MIAMI – A no swim warning is still in effect for parts of Biscayne Bay Wednesday, two days after construction crews drilled through a 60-inch sewer main in downtown Miami.
The break led to a sewage spill, which was later capped, but not before some of it was able to impact the bay.
“Biscayne Bay is sort of exquisitely sensitive to nutrient pollution,” said Rachel Silverstein, of Miami Waterkeeper.
Silverstein monitors conditions in the bay and explained how raw sewage can affect an already fragile ecosystem.
“It brings not only bacteria, viruses and other kinds of pathogens and chemicals, but also this nitrogen and phosphorus pollution that’s really harming Biscayne Bay,” she said. “It results in the sea grass dying off, which we’ve seen, algae blooms and things like the fish kills we had last summer.”
As a result, officials have issued a no-swim advisory for waters south of the Julia Tuttle Causeway, down to Virginia Key, in between mainland Miami and the Intracoastal.

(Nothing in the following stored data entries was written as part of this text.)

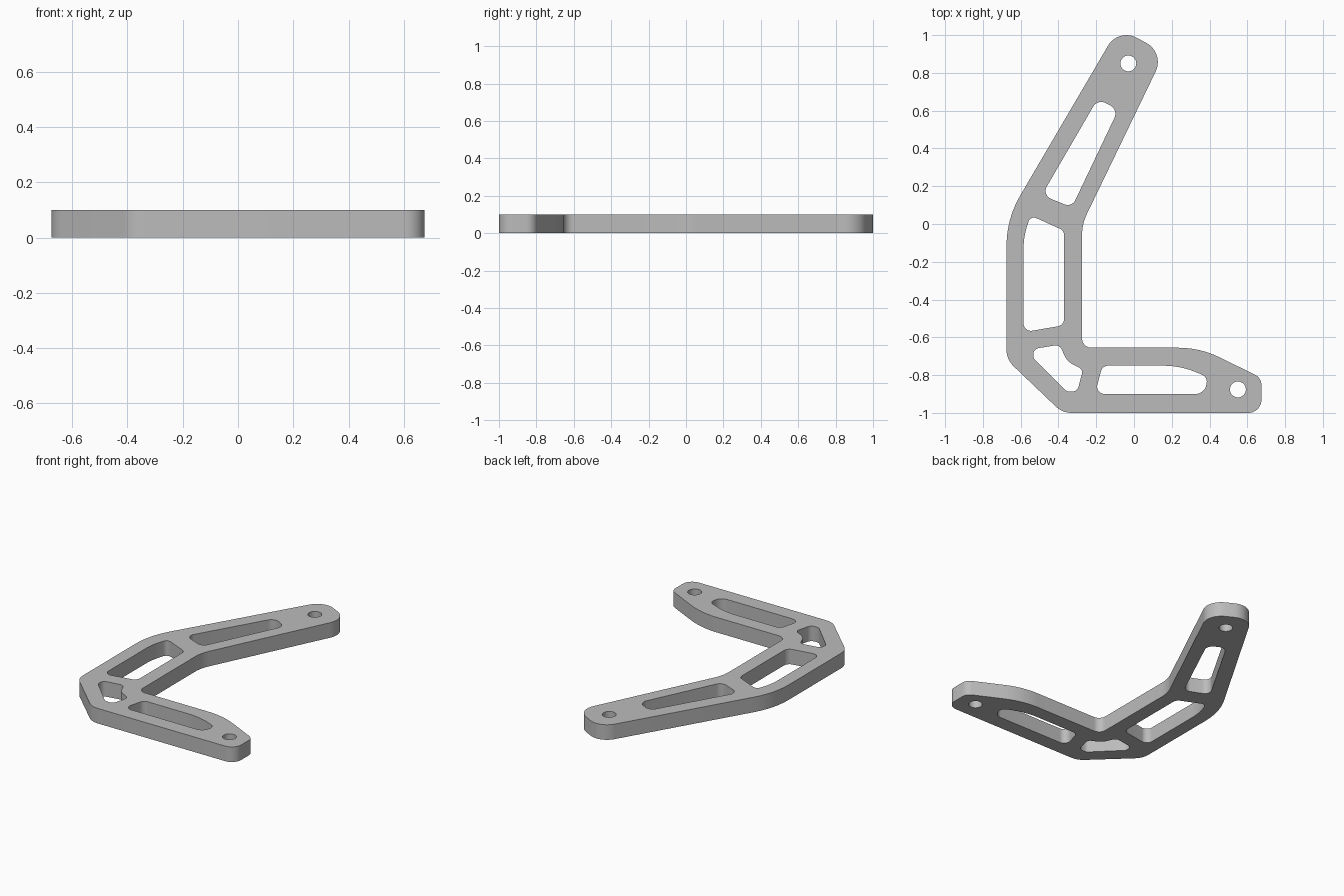
import bpy
import bmesh
import math
from mathutils import Vector

cube = bpy.data.objects.get("Cube")
if cube:
    bpy.data.objects.remove(cube, do_unlink=True)

THICKNESS = 0.1

grey = bpy.data.materials.new("plain grey")
grey.use_nodes = True
COLOUR = (0.5, 0.5, 0.5, 1)
grey.diffuse_color = COLOUR
grey.node_tree.nodes["Principled BSDF"].inputs["Base Color"].default_value = COLOUR


def rounded(corners):
    """Turn (x, y, radius) corners into an outline with arc fillets."""
    points = []
    for i, (x, y, radius) in enumerate(corners):
        here = Vector((x, y))
        back = (Vector(corners[i - 1][:2]) - here).normalized()
        ahead = (Vector(corners[(i + 1) % len(corners)][:2]) - here).normalized()
        half = back.angle(ahead) / 2
        centre = here + (back + ahead).normalized() * radius / math.sin(half)
        start = here + back * radius / math.tan(half) - centre
        end = here + ahead * radius / math.tan(half) - centre
        sweep = start.angle_signed(end)
        steps = max(6, math.ceil(abs(sweep) / math.radians(8)))
        for k in range(steps + 1):
            a = -sweep * k / steps
            points.append(centre + Vector((
                start.x * math.cos(a) - start.y * math.sin(a),
                start.x * math.sin(a) + start.y * math.cos(a))))
    return points


def circle(x, y, radius, sides=40):
    return [Vector((x + radius * math.cos(math.tau * k / sides),
                    y + radius * math.sin(math.tau * k / sides)))
            for k in range(sides)]


# Outer outline of the angled bracket
outline = rounded([
    (-0.379, -1, 0.12), (0.675, -1, 0.07), (0.675, -0.815, 0.06),
    (0.35, -0.655, 0.5), (-0.275, -0.655, 0.05), (-0.275, 0, 0.26),
    (0.163, 0.907, 0.115), (-0.083, 1.037, 0.112),
    (-0.675, 0.027, 0.52), (-0.675, -0.717, 0.12)])

# Lightening slots, from the long arm round to the short arm
long_arm_slot = rounded([
    (-0.192, 0.663, 0.05), (-0.083, 0.605, 0.05),
    (-0.329, 0.088, 0.045), (-0.488, 0.153, 0.045)])
middle_slot = rounded([
    (-0.585, -0.07, 0.4), (-0.548, 0.045, 0.03), (-0.37, -0.035, 0.04),
    (-0.37, -0.536, 0.04), (-0.585, -0.573, 0.04)])
corner_slot = rounded([
    (-0.537, -0.662, 0.035), (-0.393, -0.639, 0.035), (-0.355, -0.728, 0.1),
    (-0.27, -0.77, 0.03), (-0.3, -0.887, 0.035), (-0.357, -0.887, 0.04),
    (-0.531, -0.713, 0.03)])
short_arm_slot = rounded([
    (-0.167, -0.75, 0.04), (0.245, -0.75, 0.45), (0.39, -0.81, 0.04),
    (0.375, -0.9, 0.06), (-0.207, -0.9, 0.04)])

# Bolt holes at the two arm ends
bolt_holes = [circle(-0.03, 0.85, 0.042), circle(0.55, -0.876, 0.042)]

# Filled profile, extruded to the plate thickness
profile = bpy.data.curves.new("bracket_profile", "CURVE")
profile.dimensions = "2D"
profile.fill_mode = "BOTH"
profile.extrude = THICKNESS / 2
for loop in [outline, long_arm_slot, middle_slot, corner_slot,
             short_arm_slot, *bolt_holes]:
    spline = profile.splines.new("POLY")
    spline.points.add(len(loop) - 1)
    for point, co in zip(spline.points, loop):
        point.co = (co.x, co.y, 0, 1)
    spline.use_cyclic_u = True
profile.materials.append(grey)

bracket = bpy.data.objects.new("angled_bracket", profile)
bpy.context.collection.objects.link(bracket)
bpy.ops.object.select_all(action="DESELECT")
bracket.select_set(True)
bpy.context.view_layer.objects.active = bracket
bpy.ops.object.convert(target="MESH")

# Weld the caps to the walls and rest the plate on the ground
bracket = bpy.context.object
bm = bmesh.new()
bm.from_mesh(bracket.data)
bmesh.ops.remove_doubles(bm, verts=bm.verts, dist=0.0002)
bmesh.ops.translate(bm, verts=bm.verts, vec=(0, 0, THICKNESS / 2))
bmesh.ops.recalc_face_normals(bm, faces=bm.faces)
bm.to_mesh(bracket.data)
bm.free()
bpy.ops.object.shade_smooth_by_angle(angle=math.radians(30))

The warning will stay in effect until the health department can collect two consecutive days of clean water from the area.